▶ _DESCRIPTION OF THE TASK_
Count up the lines below that include the string "Cube" and report the number by itself.

+++

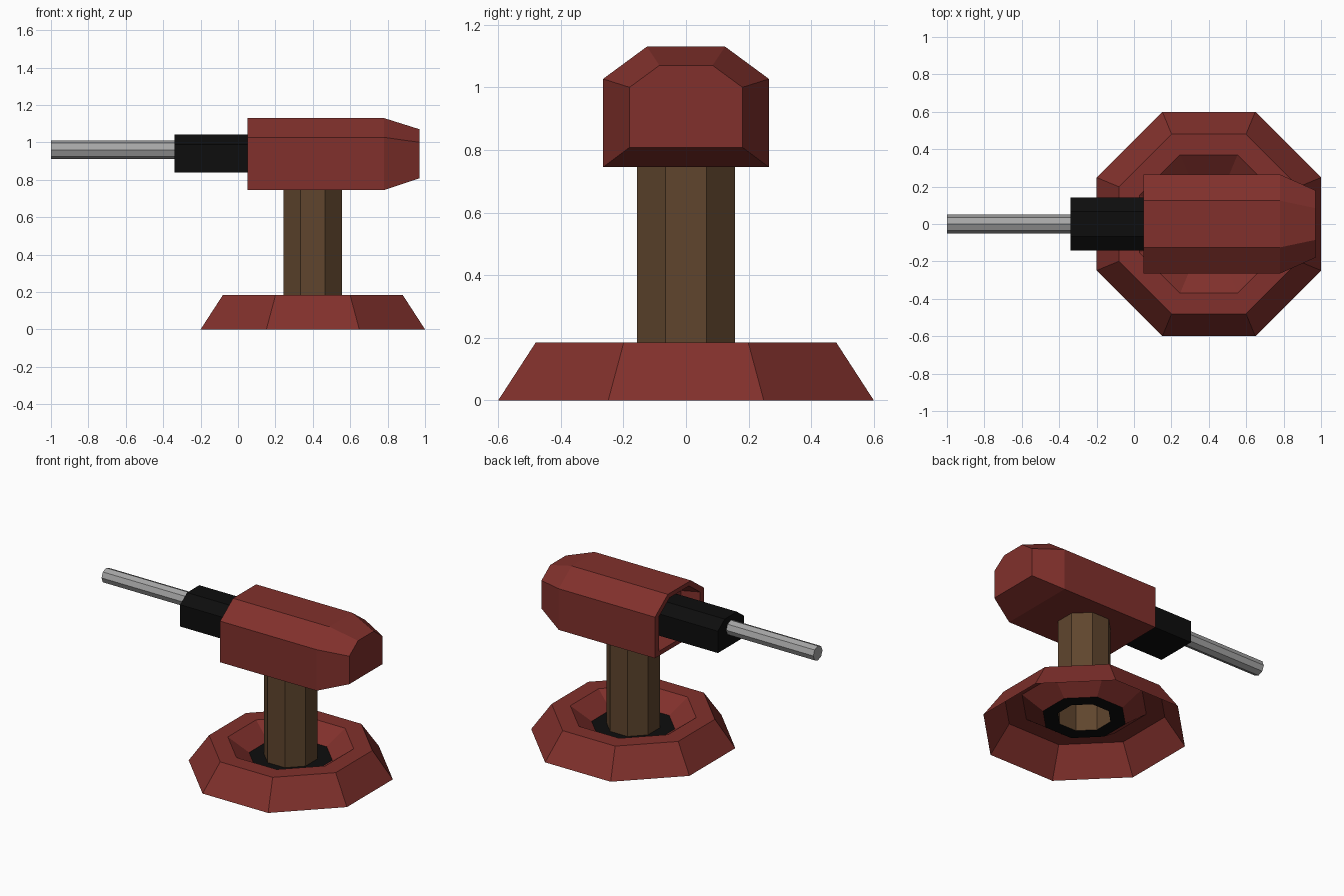
import bpy, bmesh
from math import pi, cos, sin

if "Cube" in bpy.data.objects:
    bpy.data.objects.remove(bpy.data.objects["Cube"])


def material(name, rgb):
    m = bpy.data.materials.new(name)
    m.diffuse_color = (*rgb, 1)
    m.use_nodes = True
    m.node_tree.nodes["Principled BSDF"].inputs["Base Color"].default_value = m.diffuse_color
    return m


red = material("red_paint", (0.22, 0.03, 0.025))
brown = material("brown_post", (0.115, 0.06, 0.027))
black = material("black_metal", (0.004, 0.004, 0.004))
grey = material("grey_metal", (0.38, 0.38, 0.38))


def loft(name, rings, mat, cap_start=False, cap_end=False):
    """Bridge a list of equal-length rings of points into a flat-shaded skin."""
    bm = bmesh.new()
    loops = [[bm.verts.new(p) for p in ring] for ring in rings]
    n = len(loops[0])
    for a, b in zip(loops, loops[1:]):
        for i in range(n):
            j = (i + 1) % n
            bm.faces.new((a[i], a[j], b[j], b[i]))
    if cap_start:
        bm.faces.new(loops[0][::-1])
    if cap_end:
        bm.faces.new(loops[-1])
    if cap_start and cap_end:
        bmesh.ops.recalc_face_normals(bm, faces=bm.faces)
    me = bpy.data.meshes.new(name)
    bm.to_mesh(me)
    bm.free()
    me.materials.append(mat)
    ob = bpy.data.objects.new(name, me)
    bpy.context.collection.objects.link(ob)
    return ob


def octagon(apothem, z):
    """Horizontal octagon around the post axis, flats facing x and y."""
    r = apothem / cos(pi / 8)
    return [(0.4 + r * cos(pi / 8 + i * pi / 4), r * sin(pi / 8 + i * pi / 4), z)
            for i in range(8)]


ZC = 0.943  # height of the housing axis
HALF = [(0.265, 0.745), (0.265, 1.027), (0.125, 1.13)]
PROFILE = HALF + [(-y, z) for y, z in reversed(HALF)]


def section(x, scale):
    """Housing cross-section at x, scaled about its axis."""
    return [(x, y * scale, ZC + (z - ZC) * scale) for y, z in PROFILE]


def barrel_ring(x):
    return [(x, 0.05 * cos(i * pi / 4), 0.96 + 0.05 * sin(i * pi / 4)) for i in range(8)]


# base: open shell with sloped outside, flat rim and sunken funnel
loft("base", [octagon(0.6, 0), octagon(0.48, 0.185),
              octagon(0.37, 0.185), octagon(0.245, 0.092)], red)
# dark ring at the bottom of the funnel
loft("base_ring", [octagon(0.245, 0.092), octagon(0.157, 0.092)], black)
# post, open at the bottom
loft("post", [octagon(0.157, 0.092), octagon(0.157, 0.75)], brown)
# housing: tapered back, recessed front
loft("housing", [section(0.17, 0.72), section(0.05, 0.84), section(0.05, 1),
                 section(0.78, 1), section(0.97, 0.68)], red, True, True)
# collar in the recess, and the barrel
loft("collar", [section(0.17, 0.53), section(-0.34, 0.53)], black, True, True)
loft("barrel", [barrel_ring(-0.33), barrel_ring(-1)], grey, True, True)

+++

▶ _TASK RESULT_
2